── The data ──

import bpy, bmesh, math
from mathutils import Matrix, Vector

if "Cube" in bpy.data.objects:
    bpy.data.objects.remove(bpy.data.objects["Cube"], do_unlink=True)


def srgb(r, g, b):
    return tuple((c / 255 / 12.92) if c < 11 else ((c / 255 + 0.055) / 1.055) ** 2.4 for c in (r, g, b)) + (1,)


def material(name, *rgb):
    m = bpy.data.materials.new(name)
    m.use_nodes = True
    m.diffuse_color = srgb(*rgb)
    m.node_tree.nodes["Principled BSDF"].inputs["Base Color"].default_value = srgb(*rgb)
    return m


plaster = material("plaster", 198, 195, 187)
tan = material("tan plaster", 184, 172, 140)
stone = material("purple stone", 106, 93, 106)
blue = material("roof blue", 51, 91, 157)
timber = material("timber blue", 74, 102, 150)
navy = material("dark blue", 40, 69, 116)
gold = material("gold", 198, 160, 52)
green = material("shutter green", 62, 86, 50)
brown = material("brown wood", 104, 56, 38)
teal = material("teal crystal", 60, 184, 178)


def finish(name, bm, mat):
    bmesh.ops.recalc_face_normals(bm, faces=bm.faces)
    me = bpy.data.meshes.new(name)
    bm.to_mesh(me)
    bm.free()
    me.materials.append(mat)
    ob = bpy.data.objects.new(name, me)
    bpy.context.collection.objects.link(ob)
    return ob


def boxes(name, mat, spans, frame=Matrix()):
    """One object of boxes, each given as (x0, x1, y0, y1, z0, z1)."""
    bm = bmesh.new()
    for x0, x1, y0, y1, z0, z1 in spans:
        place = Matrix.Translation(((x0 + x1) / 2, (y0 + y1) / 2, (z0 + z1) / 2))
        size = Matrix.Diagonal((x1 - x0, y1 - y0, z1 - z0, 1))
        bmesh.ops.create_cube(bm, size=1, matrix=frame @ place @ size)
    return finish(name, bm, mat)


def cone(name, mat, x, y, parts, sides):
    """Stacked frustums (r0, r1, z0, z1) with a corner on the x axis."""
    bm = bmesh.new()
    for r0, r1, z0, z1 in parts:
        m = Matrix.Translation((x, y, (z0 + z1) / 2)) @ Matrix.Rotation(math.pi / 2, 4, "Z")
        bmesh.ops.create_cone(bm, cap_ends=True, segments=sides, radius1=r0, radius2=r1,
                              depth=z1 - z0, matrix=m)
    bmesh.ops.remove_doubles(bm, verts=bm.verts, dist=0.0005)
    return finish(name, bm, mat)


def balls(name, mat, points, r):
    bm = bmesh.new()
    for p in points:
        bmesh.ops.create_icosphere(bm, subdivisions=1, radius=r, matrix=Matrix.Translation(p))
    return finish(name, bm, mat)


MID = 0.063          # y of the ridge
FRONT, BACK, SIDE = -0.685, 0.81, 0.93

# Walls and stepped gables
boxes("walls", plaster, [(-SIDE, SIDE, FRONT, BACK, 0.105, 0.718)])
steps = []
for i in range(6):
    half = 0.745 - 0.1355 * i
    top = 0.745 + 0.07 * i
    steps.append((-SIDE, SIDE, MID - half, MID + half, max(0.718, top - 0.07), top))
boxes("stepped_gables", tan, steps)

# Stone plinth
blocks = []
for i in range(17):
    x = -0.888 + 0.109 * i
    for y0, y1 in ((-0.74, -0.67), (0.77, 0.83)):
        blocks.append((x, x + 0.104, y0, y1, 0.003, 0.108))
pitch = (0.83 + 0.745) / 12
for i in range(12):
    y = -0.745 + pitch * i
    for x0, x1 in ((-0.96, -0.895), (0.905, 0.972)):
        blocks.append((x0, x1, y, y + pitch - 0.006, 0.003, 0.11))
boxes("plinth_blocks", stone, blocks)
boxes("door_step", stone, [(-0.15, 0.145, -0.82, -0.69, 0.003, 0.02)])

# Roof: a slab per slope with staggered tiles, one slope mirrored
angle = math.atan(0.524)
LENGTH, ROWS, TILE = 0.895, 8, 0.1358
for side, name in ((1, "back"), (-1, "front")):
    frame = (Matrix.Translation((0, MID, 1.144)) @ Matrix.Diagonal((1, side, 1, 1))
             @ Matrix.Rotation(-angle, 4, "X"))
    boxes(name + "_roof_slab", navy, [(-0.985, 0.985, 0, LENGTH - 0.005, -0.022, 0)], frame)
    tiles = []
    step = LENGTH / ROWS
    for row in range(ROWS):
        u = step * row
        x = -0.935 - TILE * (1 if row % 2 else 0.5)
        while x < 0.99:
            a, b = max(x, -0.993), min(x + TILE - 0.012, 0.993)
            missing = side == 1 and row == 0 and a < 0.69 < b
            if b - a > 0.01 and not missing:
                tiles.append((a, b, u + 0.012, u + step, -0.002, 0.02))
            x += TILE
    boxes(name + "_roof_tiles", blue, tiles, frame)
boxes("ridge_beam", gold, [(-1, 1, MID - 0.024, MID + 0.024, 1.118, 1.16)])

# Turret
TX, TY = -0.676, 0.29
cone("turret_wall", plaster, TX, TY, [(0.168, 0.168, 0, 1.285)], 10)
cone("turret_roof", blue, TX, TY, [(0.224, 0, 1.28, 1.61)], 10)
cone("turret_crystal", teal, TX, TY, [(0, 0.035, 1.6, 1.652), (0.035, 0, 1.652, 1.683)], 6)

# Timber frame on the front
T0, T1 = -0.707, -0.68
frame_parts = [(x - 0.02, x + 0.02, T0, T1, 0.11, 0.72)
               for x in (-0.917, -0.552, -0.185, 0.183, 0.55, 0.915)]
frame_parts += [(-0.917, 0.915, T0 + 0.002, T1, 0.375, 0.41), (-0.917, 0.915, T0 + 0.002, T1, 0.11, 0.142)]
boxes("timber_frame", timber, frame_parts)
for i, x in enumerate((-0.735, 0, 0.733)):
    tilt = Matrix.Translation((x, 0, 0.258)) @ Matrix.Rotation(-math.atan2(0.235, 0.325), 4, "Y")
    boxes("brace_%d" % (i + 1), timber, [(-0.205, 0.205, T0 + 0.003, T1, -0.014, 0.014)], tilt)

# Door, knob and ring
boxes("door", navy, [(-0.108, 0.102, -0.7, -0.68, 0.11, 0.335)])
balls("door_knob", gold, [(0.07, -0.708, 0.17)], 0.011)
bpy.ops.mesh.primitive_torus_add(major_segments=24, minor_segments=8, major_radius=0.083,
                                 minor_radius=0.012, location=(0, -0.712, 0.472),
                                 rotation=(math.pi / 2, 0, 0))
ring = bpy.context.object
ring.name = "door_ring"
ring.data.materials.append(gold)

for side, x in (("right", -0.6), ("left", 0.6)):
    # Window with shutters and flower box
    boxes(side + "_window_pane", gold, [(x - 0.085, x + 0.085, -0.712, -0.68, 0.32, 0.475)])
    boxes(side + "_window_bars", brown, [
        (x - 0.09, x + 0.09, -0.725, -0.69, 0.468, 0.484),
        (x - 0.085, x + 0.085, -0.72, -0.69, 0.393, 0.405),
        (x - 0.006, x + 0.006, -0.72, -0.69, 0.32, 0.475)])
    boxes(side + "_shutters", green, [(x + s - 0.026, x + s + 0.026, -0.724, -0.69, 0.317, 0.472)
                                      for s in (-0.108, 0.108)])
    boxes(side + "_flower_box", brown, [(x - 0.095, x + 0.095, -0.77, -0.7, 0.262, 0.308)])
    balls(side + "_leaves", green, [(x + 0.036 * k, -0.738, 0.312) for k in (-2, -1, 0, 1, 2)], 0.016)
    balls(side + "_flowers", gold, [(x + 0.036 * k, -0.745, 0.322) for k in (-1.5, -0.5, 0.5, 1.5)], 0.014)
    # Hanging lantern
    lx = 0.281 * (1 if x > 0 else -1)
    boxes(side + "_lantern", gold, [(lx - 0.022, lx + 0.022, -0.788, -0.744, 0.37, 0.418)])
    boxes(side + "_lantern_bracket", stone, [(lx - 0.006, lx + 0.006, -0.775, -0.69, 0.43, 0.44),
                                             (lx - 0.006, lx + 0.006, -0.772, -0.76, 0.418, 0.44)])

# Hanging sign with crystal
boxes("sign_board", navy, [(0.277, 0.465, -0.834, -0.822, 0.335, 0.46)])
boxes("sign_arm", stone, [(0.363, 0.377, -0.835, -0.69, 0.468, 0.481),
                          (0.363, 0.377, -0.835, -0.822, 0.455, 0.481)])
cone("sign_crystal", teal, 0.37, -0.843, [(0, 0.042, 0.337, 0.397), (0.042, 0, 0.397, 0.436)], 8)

───

# Work task
Print the records verbatim, stopping after the "bm.to_mesh(me)" line.

# Exercise response
import bpy, bmesh, math
from mathutils import Matrix, Vector

if "Cube" in bpy.data.objects:
    bpy.data.objects.remove(bpy.data.objects["Cube"], do_unlink=True)


def srgb(r, g, b):
    return tuple((c / 255 / 12.92) if c < 11 else ((c / 255 + 0.055) / 1.055) ** 2.4 for c in (r, g, b)) + (1,)


def material(name, *rgb):
    m = bpy.data.materials.new(name)
    m.use_nodes = True
    m.diffuse_color = srgb(*rgb)
    m.node_tree.nodes["Principled BSDF"].inputs["Base Color"].default_value = srgb(*rgb)
    return m


plaster = material("plaster", 198, 195, 187)
tan = material("tan plaster", 184, 172, 140)
stone = material("purple stone", 106, 93, 106)
blue = material("roof blue", 51, 91, 157)
timber = material("timber blue", 74, 102, 150)
navy = material("dark blue", 40, 69, 116)
gold = material("gold", 198, 160, 52)
green = material("shutter green", 62, 86, 50)
brown = material("brown wood", 104, 56, 38)
teal = material("teal crystal", 60, 184, 178)


def finish(name, bm, mat):
    bmesh.ops.recalc_face_normals(bm, faces=bm.faces)
    me = bpy.data.meshes.new(name)
    bm.to_mesh(me)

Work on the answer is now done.